Data for analysis:
==*==

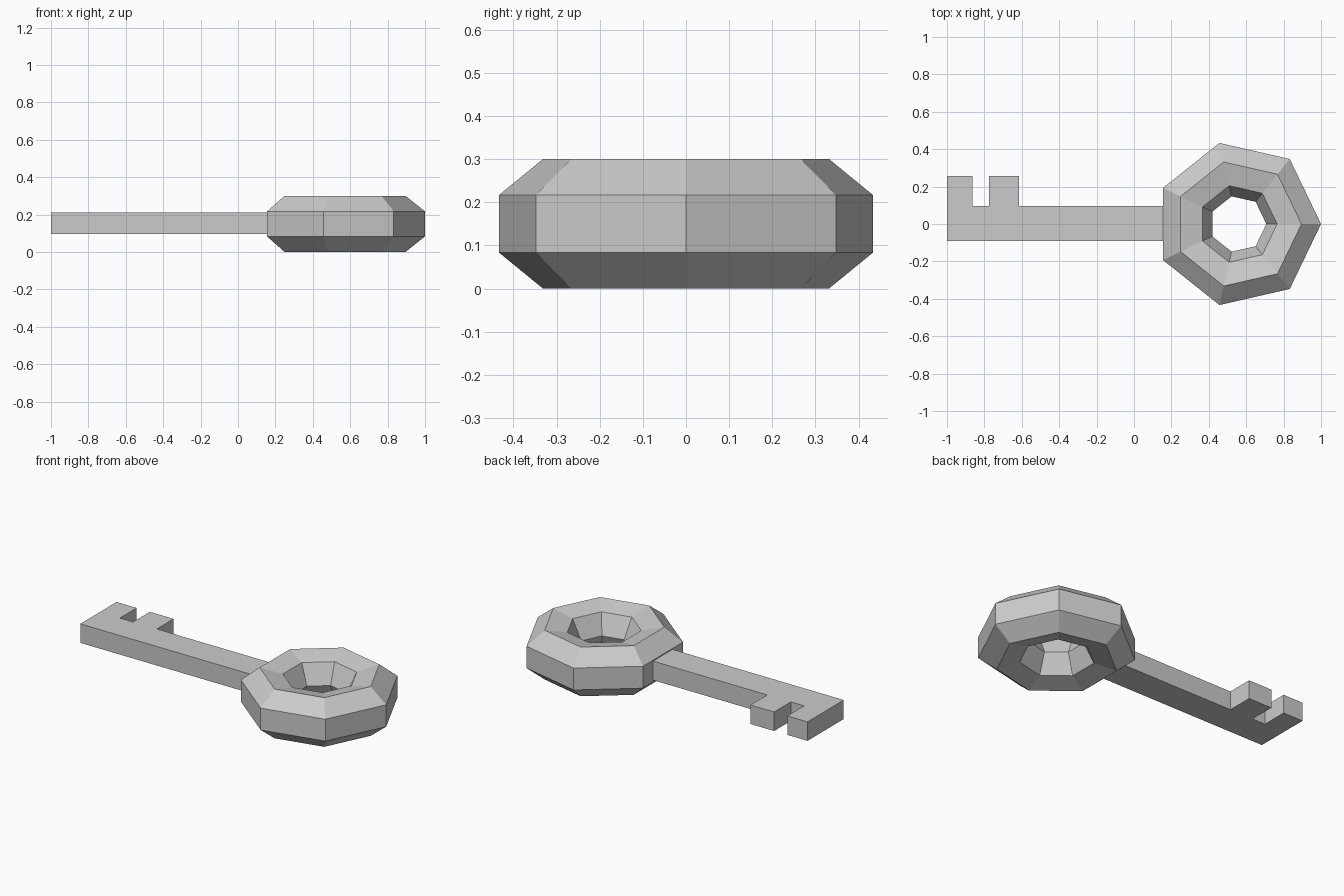
import bpy, bmesh
from math import sin, cos, pi

if "Cube" in bpy.data.objects:
    bpy.data.objects.remove(bpy.data.objects["Cube"])

SIDES = 7
MID_Z = 0.15


def add_object(name, bm):
    bmesh.ops.recalc_face_normals(bm, faces=bm.faces)
    mesh = bpy.data.meshes.new(name)
    bm.to_mesh(mesh)
    bm.free()
    obj = bpy.data.objects.new(name, mesh)
    bpy.context.collection.objects.link(obj)
    return obj


# Bow: seven-sided ring with a seven-sided section, flat side outwards
def ring(name, centre_x, major, minor):
    bm = bmesh.new()
    loops = []
    for i in range(SIDES):
        a = 2 * pi * i / SIDES
        loop = []
        for j in range(SIDES):
            b = 2 * pi * (j + 0.5) / SIDES
            r = major + minor * cos(b)
            loop.append(bm.verts.new((centre_x + r * cos(a), r * sin(a),
                                      MID_Z + minor * sin(b))))
        loops.append(loop)
    for i in range(SIDES):
        p, q = loops[i], loops[(i + 1) % SIDES]
        for j in range(SIDES):
            k = (j + 1) % SIDES
            bm.faces.new((p[j], q[j], q[k], p[k]))
    return add_object(name, bm)


# Blade: flat outline of shaft and two teeth, extruded upwards
def plate(name, outline, z0, z1):
    bm = bmesh.new()
    face = bm.faces.new([bm.verts.new((x, y, z0)) for x, y in outline])
    new = bmesh.ops.extrude_face_region(bm, geom=[face], use_keep_orig=True)["geom"]
    bmesh.ops.translate(bm, vec=(0, 0, z1 - z0),
                        verts=[v for v in new if isinstance(v, bmesh.types.BMVert)])
    return add_object(name, bm)


ring("key_bow", 0.5555, 0.3058, 0.1539)
plate("key_blade", [(-1, -0.092), (0.165, -0.092), (0.165, 0.096),
                    (-0.615, 0.096), (-0.615, 0.257), (-0.775, 0.257),
                    (-0.775, 0.096), (-0.864, 0.096), (-0.864, 0.257),
                    (-1, 0.257)], 0.095, 0.211)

==*==

Problem to solve: What you return must match the records line for line, with the pictures left out.

Exercise result:
import bpy, bmesh
from math import sin, cos, pi

if "Cube" in bpy.data.objects:
    bpy.data.objects.remove(bpy.data.objects["Cube"])

SIDES = 7
MID_Z = 0.15


def add_object(name, bm):
    bmesh.ops.recalc_face_normals(bm, faces=bm.faces)
    mesh = bpy.data.meshes.new(name)
    bm.to_mesh(mesh)
    bm.free()
    obj = bpy.data.objects.new(name, mesh)
    bpy.context.collection.objects.link(obj)
    return obj


# Bow: seven-sided ring with a seven-sided section, flat side outwards
def ring(name, centre_x, major, minor):
    bm = bmesh.new()
    loops = []
    for i in range(SIDES):
        a = 2 * pi * i / SIDES
        loop = []
        for j in range(SIDES):
            b = 2 * pi * (j + 0.5) / SIDES
            r = major + minor * cos(b)
            loop.append(bm.verts.new((centre_x + r * cos(a), r * sin(a),
                                      MID_Z + minor * sin(b))))
        loops.append(loop)
    for i in range(SIDES):
        p, q = loops[i], loops[(i + 1) % SIDES]
        for j in range(SIDES):
            k = (j + 1) % SIDES
            bm.faces.new((p[j], q[j], q[k], p[k]))
    return add_object(name, bm)


# Blade: flat outline of shaft and two teeth, extruded upwards
def plate(name, outline, z0, z1):
    bm = bmesh.new()
    face = bm.faces.new([bm.verts.new((x, y, z0)) for x, y in outline])
    new = bmesh.ops.extrude_face_region(bm, geom=[face], use_keep_orig=True)["geom"]
    bmesh.ops.translate(bm, vec=(0, 0, z1 - z0),
                        verts=[v for v in new if isinstance(v, bmesh.types.BMVert)])
    return add_object(name, bm)


ring("key_bow", 0.5555, 0.3058, 0.1539)
plate("key_blade", [(-1, -0.092), (0.165, -0.092), (0.165, 0.096),
                    (-0.615, 0.096), (-0.615, 0.257), (-0.775, 0.257),
                    (-0.775, 0.096), (-0.864, 0.096), (-0.864, 0.257),
                    (-1, 0.257)], 0.095, 0.211)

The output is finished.